#### Supplied records
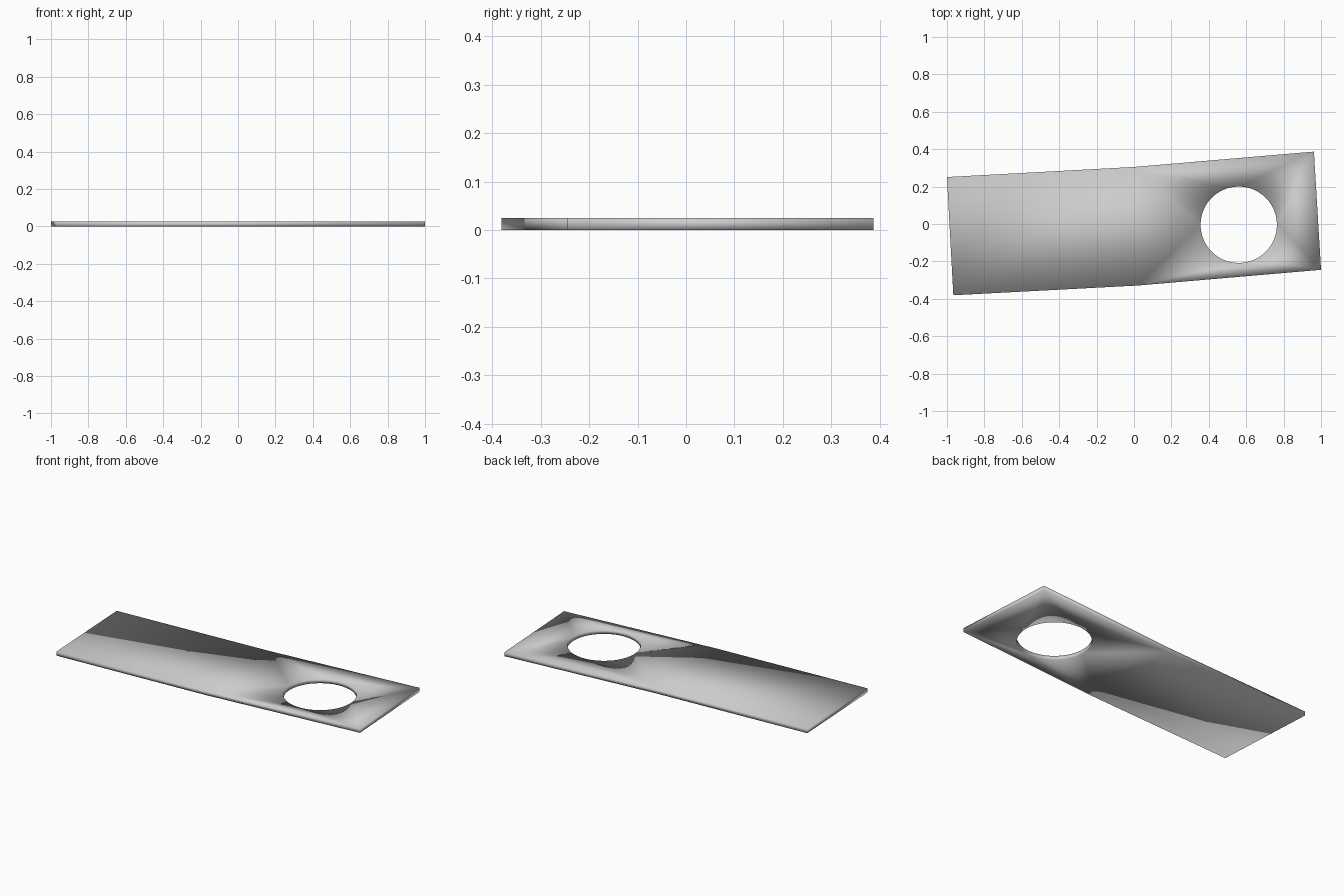
import bpy, bmesh
from math import cos, sin, tau

if "Cube" in bpy.data.objects:
    bpy.data.objects.remove(bpy.data.objects["Cube"])

THICK = 0.025
HOLE_X, HOLE_Y, HOLE_R, SEGS = 0.56, -0.004, 0.204, 64

# Corners around the hole (counter-clockwise) and the plain far end
hole_end = [(0.962, 0.387), (0.0, 0.305), (0.02, -0.329), (1.0, -0.245)]
far_end = [(-1.0, 0.251), (-0.966, -0.381)]

bm = bmesh.new()


def level(z):
    corners = [bm.verts.new((x, y, z)) for x, y in hole_end]
    far = [bm.verts.new((x, y, z)) for x, y in far_end]
    ring = [bm.verts.new((HOLE_X + HOLE_R * cos(tau * i / SEGS),
                          HOLE_Y + HOLE_R * sin(tau * i / SEGS), z)) for i in range(SEGS)]
    return corners, far, ring


bottom, top = level(0), level(THICK)

# Top and bottom faces: plain quad, then fans from each corner to the hole
for corners, far, ring in (bottom, top):
    bm.faces.new((corners[1], far[0], far[1], corners[2]))
    quarter = SEGS // 4
    for k in range(4):
        for i in range(k * quarter, (k + 1) * quarter):
            bm.faces.new((corners[k], ring[(i + 1) % SEGS], ring[i]))
        bm.faces.new((corners[k], corners[(k + 1) % 4], ring[(k + 1) * quarter % SEGS]))


# Outer edge and hole wall
def wall(low, high):
    for i in range(len(low)):
        j = (i + 1) % len(low)
        bm.faces.new((low[i], low[j], high[j], high[i]))


def outline(lv):
    c, f, _ = lv
    return [c[0], c[1], f[0], f[1], c[2], c[3]]


wall(outline(bottom), outline(top))
wall(bottom[2], top[2])
bmesh.ops.recalc_face_normals(bm, faces=bm.faces)

# Softly shaded plate throughout
for face in bm.faces:
    face.smooth = True
mesh = bpy.data.meshes.new("holed_plate")
bm.to_mesh(mesh)
bm.free()
plate = bpy.data.objects.new("holed_plate", mesh)
bpy.context.collection.objects.link(plate)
########
The response consists of the data above printed line for line, with no pictures.

import bpy, bmesh
from math import cos, sin, tau

if "Cube" in bpy.data.objects:
    bpy.data.objects.remove(bpy.data.objects["Cube"])

THICK = 0.025
HOLE_X, HOLE_Y, HOLE_R, SEGS = 0.56, -0.004, 0.204, 64

# Corners around the hole (counter-clockwise) and the plain far end
hole_end = [(0.962, 0.387), (0.0, 0.305), (0.02, -0.329), (1.0, -0.245)]
far_end = [(-1.0, 0.251), (-0.966, -0.381)]

bm = bmesh.new()


def level(z):
    corners = [bm.verts.new((x, y, z)) for x, y in hole_end]
    far = [bm.verts.new((x, y, z)) for x, y in far_end]
    ring = [bm.verts.new((HOLE_X + HOLE_R * cos(tau * i / SEGS),
                          HOLE_Y + HOLE_R * sin(tau * i / SEGS), z)) for i in range(SEGS)]
    return corners, far, ring


bottom, top = level(0), level(THICK)

# Top and bottom faces: plain quad, then fans from each corner to the hole
for corners, far, ring in (bottom, top):
    bm.faces.new((corners[1], far[0], far[1], corners[2]))
    quarter = SEGS // 4
    for k in range(4):
        for i in range(k * quarter, (k + 1) * quarter):
            bm.faces.new((corners[k], ring[(i + 1) % SEGS], ring[i]))
        bm.faces.new((corners[k], corners[(k + 1) % 4], ring[(k + 1) * quarter % SEGS]))


# Outer edge and hole wall
def wall(low, high):
    for i in range(len(low)):
        j = (i + 1) % len(low)
        bm.faces.new((low[i], low[j], high[j], high[i]))


def outline(lv):
    c, f, _ = lv
    return [c[0], c[1], f[0], f[1], c[2], c[3]]


wall(outline(bottom), outline(top))
wall(bottom[2], top[2])
bmesh.ops.recalc_face_normals(bm, faces=bm.faces)

# Softly shaded plate throughout
for face in bm.faces:
    face.smooth = True
mesh = bpy.data.meshes.new("holed_plate")
bm.to_mesh(mesh)
bm.free()
plate = bpy.data.objects.new("holed_plate", mesh)
bpy.context.collection.objects.link(plate)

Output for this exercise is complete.